The City Council considered two policy orders Monday night that offered competing visions for how Cambridge should approach future development of housing, public spaces, and transportation.
Policy Order 14—proposed by Councillors Dennis J. Carlone, E. Denise Simmons, and Nadeem A. Mazen—suggested that the city manager adopt a comprehensive master plan, which would provide a framework for future decisions about development projects citywide. The alternative plan, Policy Order 15—authored by Mayor David P. Maher, Vice Mayor Dennis A. Benzan, and Councillor Marc C. McGovern—proposed that the Cambridge Community Development Department lead a series of public meetings to discuss a range of planning and zoning issues.
The two proposals proved highly contentious with more than 50 individuals attending the meeting and voicing opinions on how to proceed with development.
Advocates of the first resolution said that a master plan would ensure a more organized outline for future development projects. Supporters of Policy Order 14 also said that such a plan would prevent unbridled and disorganized development.
“Cambridge is under siege and development is out of control,” said Paul Stone, a Cambridge resident who supported the master plan. “There is no unified vision...other than full speed ahead.”
Critics argued that implementing a master plan would introduce excessive red tape and postpone much needed development, like the expansion of affordable green housing. In fact, many residents cited the current scarcity of housing as a major contributor to excessively high rent.
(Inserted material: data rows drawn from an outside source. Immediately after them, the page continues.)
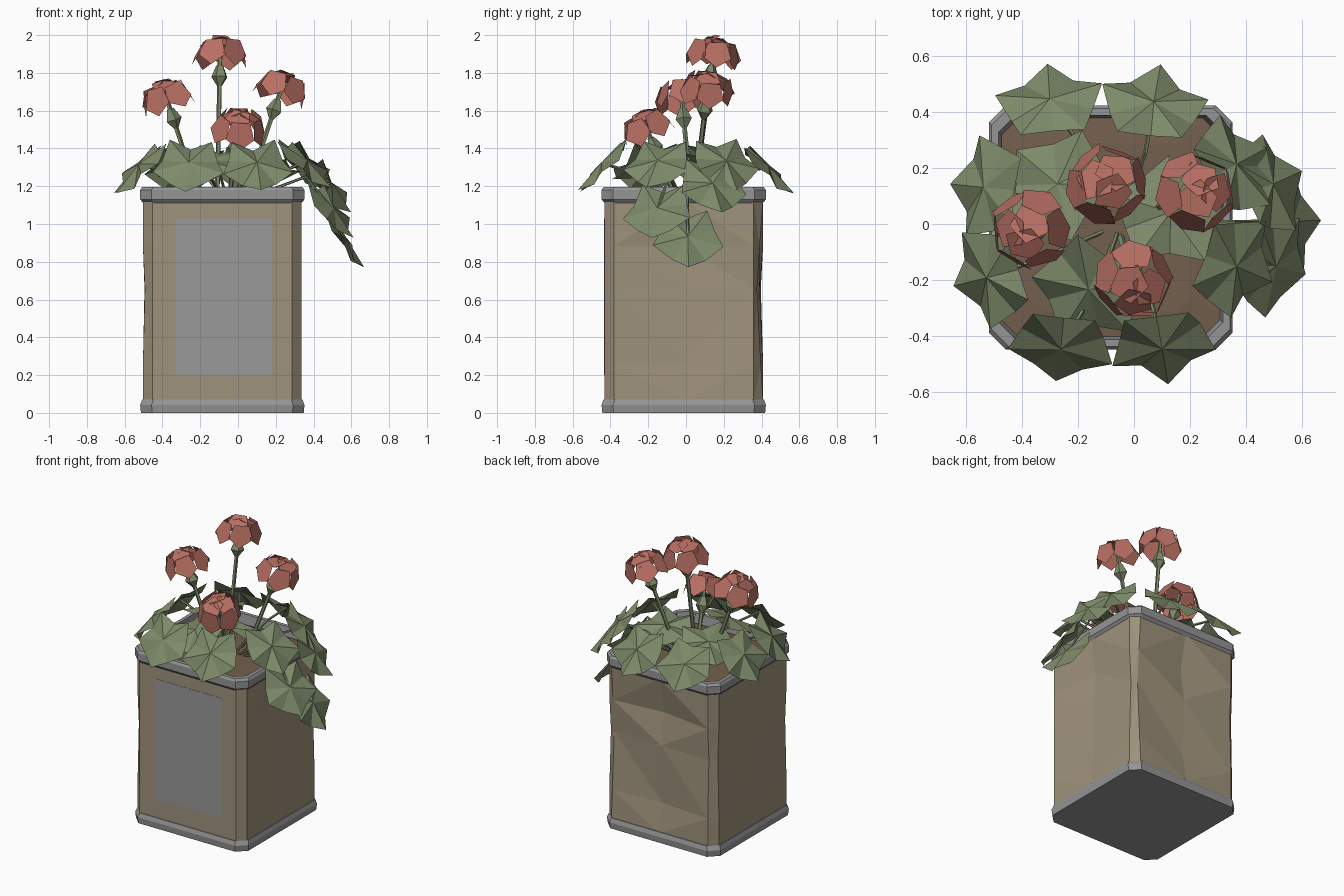
import bpy, bmesh, random
from math import cos, sin, pi, radians
from mathutils import Vector, Matrix

random.seed(4)
cube = bpy.data.objects.get("Cube")
if cube:
    bpy.data.objects.remove(cube)


def material(name, rgb):
    m = bpy.data.materials.new(name)
    m.use_nodes = True
    m.diffuse_color = (*rgb, 1)
    bsdf = m.node_tree.nodes["Principled BSDF"]
    bsdf.inputs["Base Color"].default_value = (*rgb, 1)
    bsdf.inputs["Roughness"].default_value = 0.9
    return m


TAN = material("tan paint", (0.345, 0.288, 0.2))
METAL = material("grey metal", (0.3, 0.3, 0.3))
LABEL = material("grey label", (0.32, 0.32, 0.32))
SOIL = material("brown soil", (0.175, 0.115, 0.075))
GREEN = material("leaf green", (0.205, 0.255, 0.142))
PINK = material("coral petals", (0.485, 0.16, 0.125))


def finish(name, bm, mat):
    me = bpy.data.meshes.new(name)
    bm.to_mesh(me)
    bm.free()
    me.materials.append(mat)
    ob = bpy.data.objects.new(name, me)
    bpy.context.collection.objects.link(ob)
    return ob


def loft(name, rings, mat, cap_start=False, cap_end=False, triangles=False):
    """Skin a list of equal-length point rings."""
    bm = bmesh.new()
    loops = [[bm.verts.new(p) for p in r] for r in rings]
    n = len(loops[0])
    for a, b in zip(loops, loops[1:]):
        for i in range(n):
            j = (i + 1) % n
            bm.faces.new((a[i], a[j], b[j], b[i]))
    if cap_start:
        bm.faces.new(loops[0])
    if cap_end:
        bm.faces.new(loops[-1])
    bmesh.ops.recalc_face_normals(bm, faces=bm.faces)
    if triangles:
        bmesh.ops.triangulate(bm, faces=bm.faces)
    return finish(name, bm, mat)


CENTRE = Vector((-0.083, -0.012, 0))


def tin_ring(half, z, chamfer=0.06):
    """Square with cut corners, with a midpoint on each side."""
    pts = []
    for k in range(4):
        turn = Matrix.Rotation(k * pi / 2, 3, 'Z')
        for t in (chamfer - half, 0, half - chamfer):
            pts.append(CENTRE + turn @ Vector((half, t, z)))
    return pts


# Tin body, dented on the +x and +y sides
body = [tin_ring(0.42, z, 0.05) for z in (0.06, 0.26, 0.66, 0.88, 1.13)]
dents = {(1, 1): 0.012, (2, 1): 0.022, (3, 1): 0.03, (2, 2): 0.012,
         (1, 3): 0.012, (2, 3): 0.032, (3, 3): 0.018, (2, 5): 0.012,
         (1, 4): 0.03, (2, 4): 0.018, (3, 4): 0.05,
         (2, 7): 0.01, (2, 6): 0.008, (2, 8): 0.01}
for (level, i), depth in dents.items():
    body[level][i] -= Matrix.Rotation(i // 3 * pi / 2, 3, 'Z') @ Vector((depth, 0, 0))
loft("tin_body", body, TAN, triangles=True)

# Metal rims, soil and label
loft("bottom_rim", [tin_ring(h, z) for h, z in
     ((0.431, 0), (0.435, 0.042), (0.425, 0.07), (0.415, 0.07))], METAL, cap_start=True)
loft("top_rim", [tin_ring(h, z) for h, z in
     ((0.418, 1.11), (0.435, 1.13), (0.435, 1.18), (0.425, 1.195),
      (0.4, 1.195), (0.388, 1.12))], METAL)
loft("soil", [tin_ring(0.391, 1.13), tin_ring(0.3, 1.14)], SOIL, cap_end=True)

bm = bmesh.new()
bmesh.ops.create_cube(bm, size=1)
bmesh.ops.scale(bm, vec=(0.51, 0.004, 0.83), verts=bm.verts)
bmesh.ops.translate(bm, vec=(-0.075, -0.4315, 0.615), verts=bm.verts)
finish("label", bm, LABEL)


def tube(name, points, radius):
    """Five-sided stem through the points."""
    pts = [Vector(p) for p in points]
    rings = []
    for i, p in enumerate(pts):
        way = pts[min(i + 1, len(pts) - 1)] - pts[max(i - 1, 0)]
        q = way.to_track_quat('Z', 'Y')
        rings.append([p + q @ Vector((radius * cos(a), radius * sin(a), 0))
                      for a in (k * pi / 2.5 for k in range(5))])
    loft(name, rings, GREEN, True, True)


def leaf(name, centre, azimuth, tilt, size):
    """Five pointed lobes folded along ribs from the middle."""
    place = (Matrix.Translation(centre) @ Matrix.Rotation(radians(azimuth), 4, 'Z')
             @ Matrix.Rotation(radians(tilt), 4, 'Y'))
    bm = bmesh.new()
    hub = bm.verts.new(place @ Vector((0, 0, 0.01)))
    rim = []
    for k in range(10):
        r = size * (1 if k % 2 == 0 else 0.66 if k == 5 else 0.79)
        r *= random.uniform(0.97, 1.03)
        a = k * pi / 5 + random.uniform(-0.05, 0.05)
        z = (0 if k % 2 == 0 else -0.03) + random.uniform(-0.01, 0.01)
        rim.append(bm.verts.new(place @ Vector((r * cos(a), r * sin(a), z))))
    for k in range(10):
        bm.faces.new((hub, rim[k], rim[(k + 1) % 10]))
    finish(name, bm, GREEN)


# Leaves: position, compass angle, tilt
leaves = {
    "back_right": (-0.3, 0.44, 1.3, 97, 46), "back_left": (0.07, 0.43, 1.3, 83, 46),
    "right_back": (-0.53, 0.13, 1.31, 172, 48), "right_front": (-0.52, -0.19, 1.31, 197, 48),
    "front_right": (-0.26, -0.44, 1.32, 262, 48), "front_left": (0.1, -0.44, 1.32, 278, 48),
    "left_front": (0.36, -0.15, 1.33, -20, 45), "left_back": (0.36, 0.21, 1.33, 30, 48),
    "inner_back": (-0.27, 0.14, 1.33, 140, 20), "inner_front": (-0.16, -0.23, 1.33, 240, 28),
    "inner_left": (0.13, 0.04, 1.3, 90, 15), "hanging_back": (0.49, 0.14, 1.21, 20, 54),
    "hanging_front": (0.5, -0.15, 1.08, -18, 54), "hanging_low": (0.56, 0.01, 0.93, 5, 58)}
for name, (x, y, z, azimuth, tilt) in leaves.items():
    leaf(name + "_leaf", (x, y, z), azimuth, tilt, 0.21 if "inner" in name else 0.195)
    root = Vector((-0.04 + 0.1 * x, 0.1 * y, 1.12))
    if name.startswith("hanging"):
        bend = (0.36, y * 0.6, 1.25)
    else:
        bend = (0.6 * x, 0.6 * y, 1.27)
    tube(name + "_leaf_stem", (root, bend, (x, y, z)), 0.008)


def flower(name, centre, root):
    """Dome of overlapping pentagon petals over a small calyx and a stem."""
    centre, root = Vector(centre), Vector(root)
    lean = (centre - root).normalized()
    frame = Matrix.Translation(centre) @ lean.to_track_quat('Z', 'Y').to_matrix().to_4x4()
    petals = [(k * 120, 0.42, 0.108, 0.075) for k in range(3)]
    petals += [(k * 60 + 18, 1.25, 0.122, 0.08) for k in range(6)]
    bm = bmesh.new()
    for around, polar, reach, size in petals:
        wobble = Matrix.Rotation(random.uniform(-0.16, 0.16), 4, random.choice('XY'))
        place = (frame @ Matrix.Rotation(radians(around), 4, 'Z')
                 @ Matrix.Rotation(polar, 4, 'Y')
                 @ Matrix.Translation((0, 0, reach)) @ wobble)
        rim = []
        for k in range(5):
            a = k * pi / 2.5 + random.uniform(-0.08, 0.08)
            r = size * random.uniform(0.92, 1.05)
            rim.append(bm.verts.new(place @ Vector((r * cos(a), r * sin(a), 0))))
        bm.faces.new(rim)
    finish(name + "_petals", bm, PINK)
    calyx = [[frame @ Vector((r * cos(k * pi / 2.5), r * sin(k * pi / 2.5), z))
              for k in range(5)] for r, z in ((0.012, -0.14), (0.045, -0.09), (0.02, -0.03))]
    loft(name + "_calyx", calyx, GREEN, True, True)
    tube(name + "_stem", (root, root.lerp(centre, 0.5), centre + lean * 0.09), 0.013)


flower("tall_flower", (-0.095, 0.14, 1.868), (-0.11, 0.04, 1.12))
flower("right_flower", (-0.37, -0.02, 1.638), (-0.2, 0.03, 1.12))
flower("left_flower", (0.22, 0.11, 1.685), (0.03, 0.04, 1.12))
flower("front_flower", (0, -0.2, 1.482), (-0.05, -0.04, 1.12))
Other attendees said they appreciated how the Cambridge Community Development Department plan called for input from the local community.